Try it ▸
The job is to output exactly the lines that run from the start of the entries through the line containing "const HOLE_R = 0.063;", pictures omitted.

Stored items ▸
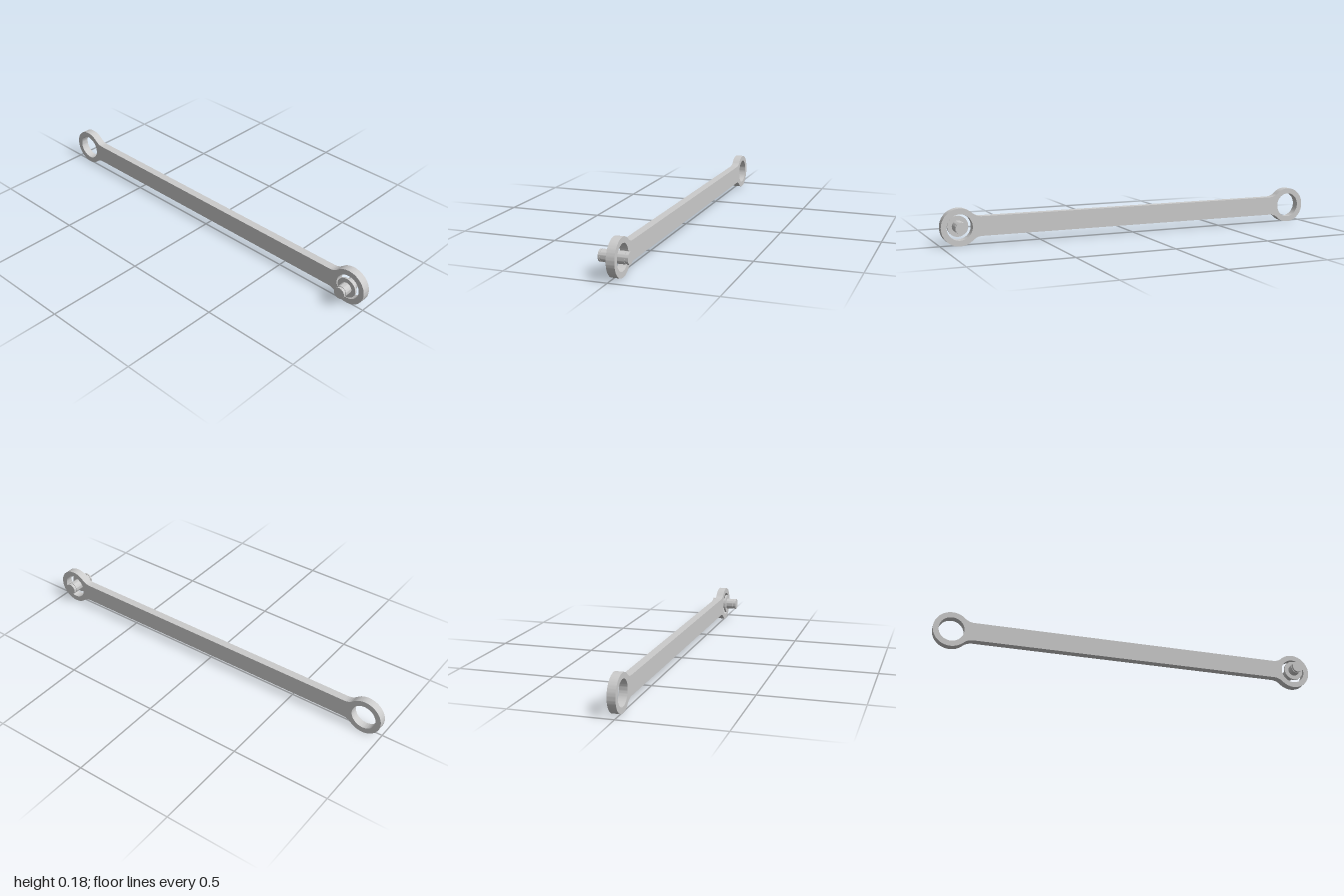
import * as THREE from 'three';
import { toCreasedNormals } from 'three/addons/utils/BufferGeometryUtils.js';

const CX = 0.909;      // distance of each eye from the middle
const CY = 0.091;      // height of the link's axis
const EYE_R = 0.091;   // outer radius of an eye
const HOLE_R = 0.063;
const HALF_H = 0.0475; // half height of the bar
const FILLET = 0.07;   // blend between eye and bar
const BACK = -0.034, FRONT = 0.006;

const material = new THREE.MeshStandardMaterial({ color: 0xcccccc });

function makeMesh(name, geometry) {
  const mesh = new THREE.Mesh(toCreasedNormals(geometry, 0.5), material);
  mesh.name = name;
  return mesh;
}

// Outline of bar and both eyes, with fillets tangent to each
function linkShape() {
  const rise = HALF_H + FILLET;
  const run = Math.sqrt((EYE_R + FILLET) ** 2 - rise ** 2);
  const a = Math.atan2(rise, run);
  const P = Math.PI;
  const fx = CX - run;
  const shape = new THREE.Shape();
  shape.absarc(fx, -rise, FILLET, P / 2, P - (P - a) - a + P / 2, true);
  shape.curves.length = 0;
  shape.moveTo(-fx, -HALF_H);
  shape.lineTo(fx, -HALF_H);
  shape.absarc(fx, -rise, FILLET, P / 2, a, true);
  shape.absarc(CX, 0, EYE_R, a - P, P - a, false);
  shape.absarc(fx, rise, FILLET, -a, -P / 2, true);
  shape.lineTo(-fx, HALF_H);
  shape.absarc(-fx, rise, FILLET, -P / 2, a - P, true);
  shape.absarc(-CX, 0, EYE_R, a, 2 * P - a, false);
  shape.absarc(-fx, -rise, FILLET, P - a, P / 2, true);
  for (const s of [-1, 1]) {
    shape.holes.push(new THREE.Path().absarc(s * CX, 0, HOLE_R, 0, 2 * P, true));
  }
  return shape;
}

export function createModel() {
  const group = new THREE.Group();
  group.name = 'connectingLink';

  // Flat bar with an eye at each end
  const link = makeMesh('linkBar', new THREE.ExtrudeGeometry(linkShape(), {
    depth: FRONT - BACK, bevelEnabled: false, curveSegments: 32,
  }));
  link.position.set(0, CY, BACK);
  group.add(link);

  // Stepped pin with a collar and a clip groove near each end
  const r = 0.029, g = 0.0265, collar = 0.051;
  const profile = [
    [0, -0.07], [r, -0.07], [r, -0.06], [g, -0.06], [g, -0.053], [r, -0.053],
    [r, 0.006], [collar, 0.006], [collar, 0.016], [r, 0.016],
    [r, 0.055], [g, 0.055], [g, 0.063], [r, 0.063], [r, 0.071], [0, 0.071],
  ].map(([x, y]) => new THREE.Vector2(x, y));
  const pin = makeMesh('pin', new THREE.LatheGeometry(profile, 48));
  pin.rotation.x = Math.PI / 2;
  pin.position.set(CX, CY, 0);
  group.add(pin);

  return group;
}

Answer for this exercise ▸
import * as THREE from 'three';
import { toCreasedNormals } from 'three/addons/utils/BufferGeometryUtils.js';

const CX = 0.909;      // distance of each eye from the middle
const CY = 0.091;      // height of the link's axis
const EYE_R = 0.091;   // outer radius of an eye
const HOLE_R = 0.063;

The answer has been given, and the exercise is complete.